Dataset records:
_ _ _ _ _

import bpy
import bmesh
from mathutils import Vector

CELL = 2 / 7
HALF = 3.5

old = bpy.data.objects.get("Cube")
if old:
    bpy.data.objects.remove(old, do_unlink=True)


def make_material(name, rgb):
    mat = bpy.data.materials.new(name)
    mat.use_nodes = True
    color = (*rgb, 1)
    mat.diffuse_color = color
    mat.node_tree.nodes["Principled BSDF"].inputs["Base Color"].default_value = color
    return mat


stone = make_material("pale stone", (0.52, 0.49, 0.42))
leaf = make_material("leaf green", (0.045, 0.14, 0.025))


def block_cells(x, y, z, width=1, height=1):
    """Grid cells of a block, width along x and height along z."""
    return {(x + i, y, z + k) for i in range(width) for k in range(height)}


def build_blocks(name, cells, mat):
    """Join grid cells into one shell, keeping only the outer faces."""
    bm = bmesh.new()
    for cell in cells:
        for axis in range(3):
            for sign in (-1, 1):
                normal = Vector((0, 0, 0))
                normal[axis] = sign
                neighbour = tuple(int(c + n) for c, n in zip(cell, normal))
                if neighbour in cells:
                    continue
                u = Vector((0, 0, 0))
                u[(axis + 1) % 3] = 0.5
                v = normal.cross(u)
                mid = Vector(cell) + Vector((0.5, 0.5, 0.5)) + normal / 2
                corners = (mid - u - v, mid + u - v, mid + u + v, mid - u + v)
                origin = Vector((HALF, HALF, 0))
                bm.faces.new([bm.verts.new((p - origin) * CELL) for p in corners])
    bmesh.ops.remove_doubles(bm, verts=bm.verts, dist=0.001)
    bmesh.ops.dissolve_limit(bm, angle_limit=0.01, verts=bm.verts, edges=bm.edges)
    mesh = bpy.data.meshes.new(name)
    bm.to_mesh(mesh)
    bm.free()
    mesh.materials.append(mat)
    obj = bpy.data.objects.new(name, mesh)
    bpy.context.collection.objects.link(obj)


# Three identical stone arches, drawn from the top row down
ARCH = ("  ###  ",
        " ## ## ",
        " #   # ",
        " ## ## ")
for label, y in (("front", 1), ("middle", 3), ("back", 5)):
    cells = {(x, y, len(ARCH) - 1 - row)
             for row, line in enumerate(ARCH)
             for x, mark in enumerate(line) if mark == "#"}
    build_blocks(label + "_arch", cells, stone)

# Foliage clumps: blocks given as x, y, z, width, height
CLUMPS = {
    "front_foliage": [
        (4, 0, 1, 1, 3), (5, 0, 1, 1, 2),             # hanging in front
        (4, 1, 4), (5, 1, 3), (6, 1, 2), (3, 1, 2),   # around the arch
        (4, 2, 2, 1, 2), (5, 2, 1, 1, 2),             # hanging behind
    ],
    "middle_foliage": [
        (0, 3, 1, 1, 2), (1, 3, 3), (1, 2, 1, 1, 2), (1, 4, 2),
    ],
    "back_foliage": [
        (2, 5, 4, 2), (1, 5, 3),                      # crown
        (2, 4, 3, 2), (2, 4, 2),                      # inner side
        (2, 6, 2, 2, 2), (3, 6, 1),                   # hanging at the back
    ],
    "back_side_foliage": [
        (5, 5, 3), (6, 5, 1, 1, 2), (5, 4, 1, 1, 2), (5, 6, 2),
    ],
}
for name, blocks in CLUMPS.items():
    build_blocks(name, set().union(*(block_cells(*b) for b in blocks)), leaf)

_ _ _ _ _

All of the records above should be repeated exactly.

Task result:
import bpy
import bmesh
from mathutils import Vector

CELL = 2 / 7
HALF = 3.5

old = bpy.data.objects.get("Cube")
if old:
    bpy.data.objects.remove(old, do_unlink=True)


def make_material(name, rgb):
    mat = bpy.data.materials.new(name)
    mat.use_nodes = True
    color = (*rgb, 1)
    mat.diffuse_color = color
    mat.node_tree.nodes["Principled BSDF"].inputs["Base Color"].default_value = color
    return mat


stone = make_material("pale stone", (0.52, 0.49, 0.42))
leaf = make_material("leaf green", (0.045, 0.14, 0.025))


def block_cells(x, y, z, width=1, height=1):
    """Grid cells of a block, width along x and height along z."""
    return {(x + i, y, z + k) for i in range(width) for k in range(height)}


def build_blocks(name, cells, mat):
    """Join grid cells into one shell, keeping only the outer faces."""
    bm = bmesh.new()
    for cell in cells:
        for axis in range(3):
            for sign in (-1, 1):
                normal = Vector((0, 0, 0))
                normal[axis] = sign
                neighbour = tuple(int(c + n) for c, n in zip(cell, normal))
                if neighbour in cells:
                    continue
                u = Vector((0, 0, 0))
                u[(axis + 1) % 3] = 0.5
                v = normal.cross(u)
                mid = Vector(cell) + Vector((0.5, 0.5, 0.5)) + normal / 2
                corners = (mid - u - v, mid + u - v, mid + u + v, mid - u + v)
                origin = Vector((HALF, HALF, 0))
                bm.faces.new([bm.verts.new((p - origin) * CELL) for p in corners])
    bmesh.ops.remove_doubles(bm, verts=bm.verts, dist=0.001)
    bmesh.ops.dissolve_limit(bm, angle_limit=0.01, verts=bm.verts, edges=bm.edges)
    mesh = bpy.data.meshes.new(name)
    bm.to_mesh(mesh)
    bm.free()
    mesh.materials.append(mat)
    obj = bpy.data.objects.new(name, mesh)
    bpy.context.collection.objects.link(obj)


# Three identical stone arches, drawn from the top row down
ARCH = ("  ###  ",
        " ## ## ",
        " #   # ",
        " ## ## ")
for label, y in (("front", 1), ("middle", 3), ("back", 5)):
    cells = {(x, y, len(ARCH) - 1 - row)
             for row, line in enumerate(ARCH)
             for x, mark in enumerate(line) if mark == "#"}
    build_blocks(label + "_arch", cells, stone)

# Foliage clumps: blocks given as x, y, z, width, height
CLUMPS = {
    "front_foliage": [
        (4, 0, 1, 1, 3), (5, 0, 1, 1, 2),             # hanging in front
        (4, 1, 4), (5, 1, 3), (6, 1, 2), (3, 1, 2),   # around the arch
        (4, 2, 2, 1, 2), (5, 2, 1, 1, 2),             # hanging behind
    ],
    "middle_foliage": [
        (0, 3, 1, 1, 2), (1, 3, 3), (1, 2, 1, 1, 2), (1, 4, 2),
    ],
    "back_foliage": [
        (2, 5, 4, 2), (1, 5, 3),                      # crown
        (2, 4, 3, 2), (2, 4, 2),                      # inner side
        (2, 6, 2, 2, 2), (3, 6, 1),                   # hanging at the back
    ],
    "back_side_foliage": [
        (5, 5, 3), (6, 5, 1, 1, 2), (5, 4, 1, 1, 2), (5, 6, 2),
    ],
}
for name, blocks in CLUMPS.items():
    build_blocks(name, set().union(*(block_cells(*b) for b in blocks)), leaf)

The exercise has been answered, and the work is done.